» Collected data
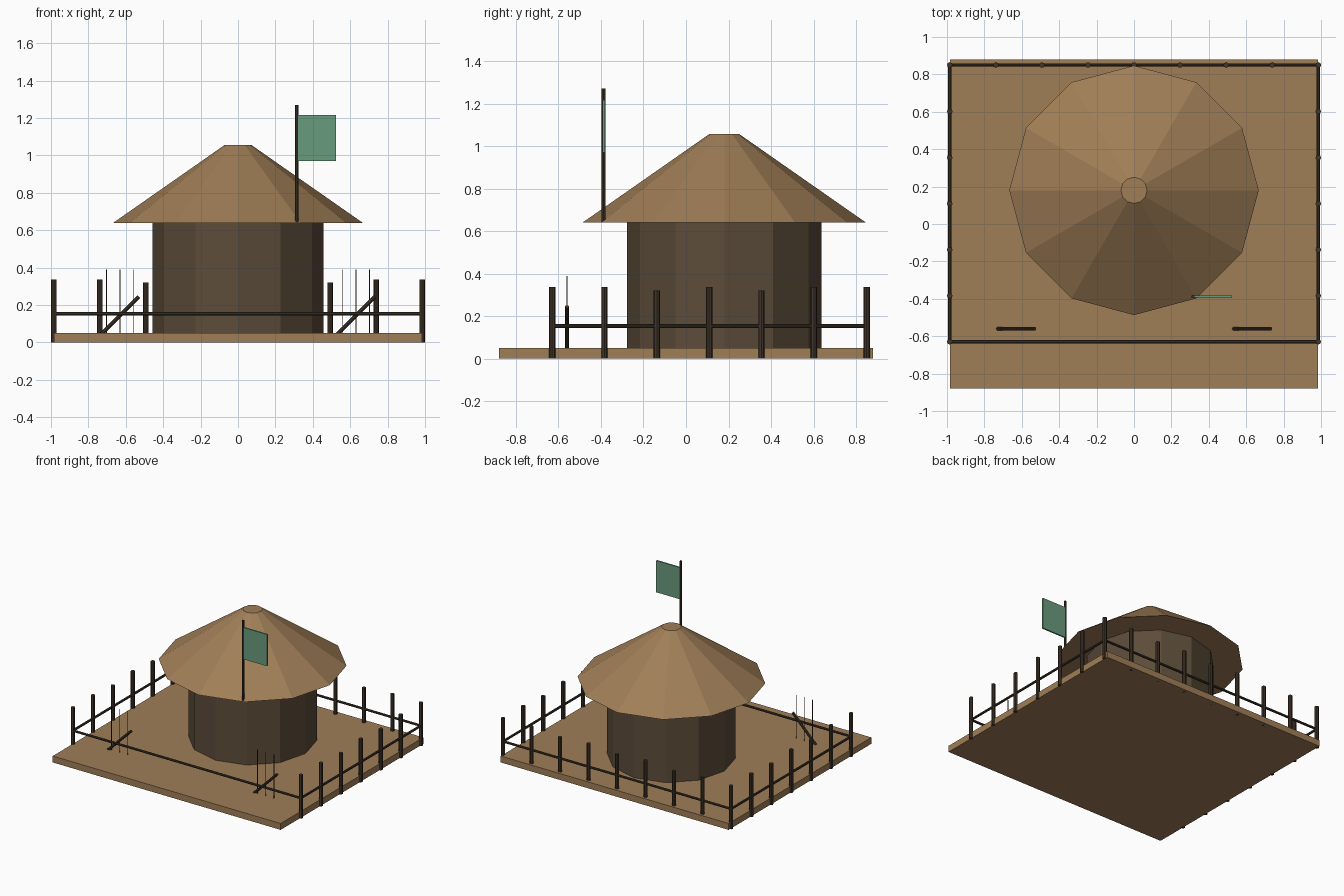
import bpy
import math
from mathutils import Vector

if "Cube" in bpy.data.objects:
    bpy.data.objects.remove(bpy.data.objects["Cube"])


def material(name, rgb):
    m = bpy.data.materials.new(name)
    m.diffuse_color = (*rgb, 1)
    m.use_nodes = True
    m.node_tree.nodes["Principled BSDF"].inputs["Base Color"].default_value = m.diffuse_color
    return m


TAN = material("straw tan", (0.352, 0.209, 0.095))
WALL = material("wall brown", (0.107, 0.072, 0.042))
WOOD = material("dark wood", (0.052, 0.036, 0.023))
GREEN = material("flag green", (0.141, 0.328, 0.205))


def box(name, lo, hi, mat):
    lo, hi = Vector(lo), Vector(hi)
    bpy.ops.mesh.primitive_cube_add(size=1, location=(lo + hi) / 2)
    o = bpy.context.object
    o.name, o.scale = name, hi - lo
    o.data.materials.append(mat)
    return o


def rod(name, a, b, r, mat, sides=8, r2=None):
    """Straight cylinder (or cone frustum) from point a to point b."""
    a, b = Vector(a), Vector(b)
    d = b - a
    bpy.ops.mesh.primitive_cone_add(vertices=sides, radius1=r,
                                    radius2=r if r2 is None else r2,
                                    depth=d.length, location=(a + b) / 2)
    o = bpy.context.object
    o.rotation_euler = d.to_track_quat('Z', 'Y').to_euler()
    o.name = name
    o.data.materials.append(mat)
    return o


# Ground slab
box("base", (-0.985, -0.88, 0), (0.985, 0.88, 0.05), TAN)

# Hut: twelve-sided wall and frustum roof
HY = 0.18
for name, z0, z1, r, r2, mat in (("hut_wall", 0.04, 0.645, 0.457, 0.457, WALL),
                                 ("roof", 0.64, 1.057, 0.667, 0.07, TAN)):
    o = rod(name, (0, HY, z0), (0, HY, z1), r, mat, 12, r2)
    o.rotation_euler = (0, 0, 0)

# Fence posts, slightly uneven heights
X, YF, YB, STEP = 0.985, -0.63, 0.85, 0.2463


def post(name, x, y, i):
    rod(name, (x, y, 0), (x, y, 0.32 if i % 2 == 0 and i else 0.337), 0.015, WOOD)


for i in range(9):
    post("back_post", -X + i * STEP, YB, min(i, 8 - i))
for side in (-1, 1):
    for i in range(6):
        post("side_post", side * X, YF + i * STEP, i)

# Fence rails
corners = [(-X, YF), (X, YF), (X, YB), (-X, YB)]
for i, name in enumerate(("front_rail", "right_rail", "back_rail", "left_rail")):
    a, b = corners[i], corners[(i + 1) % 4]
    rod(name, (*a, 0.153), (*b, 0.153), 0.009, WOOD)

# Weapon racks: slanted beam with three thin upright spears
for cx in (-0.63, 0.632):
    rod("rack_beam", (cx - 0.1, -0.56, 0.045), (cx + 0.1, -0.56, 0.245), 0.01, WOOD)
    for dx in (-0.072, 0, 0.07):
        rod("spear", (cx + dx, -0.56, 0.05), (cx + dx, -0.56, 0.39), 0.003, WOOD, 6)

# Flag on its pole at the eave
rod("flag_pole", (0.315, -0.388, 0.645), (0.315, -0.388, 1.27), 0.009, WOOD)
box("flag", (0.32, -0.394, 0.97), (0.525, -0.382, 1.217), GREEN)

» Work item
Up to and including the line that holds "lo, hi = Vector(lo), Vector(hi)", restate word for word each line of the records from their start, and only those lines, leaving out the pictures.

» Output for this task
import bpy
import math
from mathutils import Vector

if "Cube" in bpy.data.objects:
    bpy.data.objects.remove(bpy.data.objects["Cube"])


def material(name, rgb):
    m = bpy.data.materials.new(name)
    m.diffuse_color = (*rgb, 1)
    m.use_nodes = True
    m.node_tree.nodes["Principled BSDF"].inputs["Base Color"].default_value = m.diffuse_color
    return m


TAN = material("straw tan", (0.352, 0.209, 0.095))
WALL = material("wall brown", (0.107, 0.072, 0.042))
WOOD = material("dark wood", (0.052, 0.036, 0.023))
GREEN = material("flag green", (0.141, 0.328, 0.205))


def box(name, lo, hi, mat):
    lo, hi = Vector(lo), Vector(hi)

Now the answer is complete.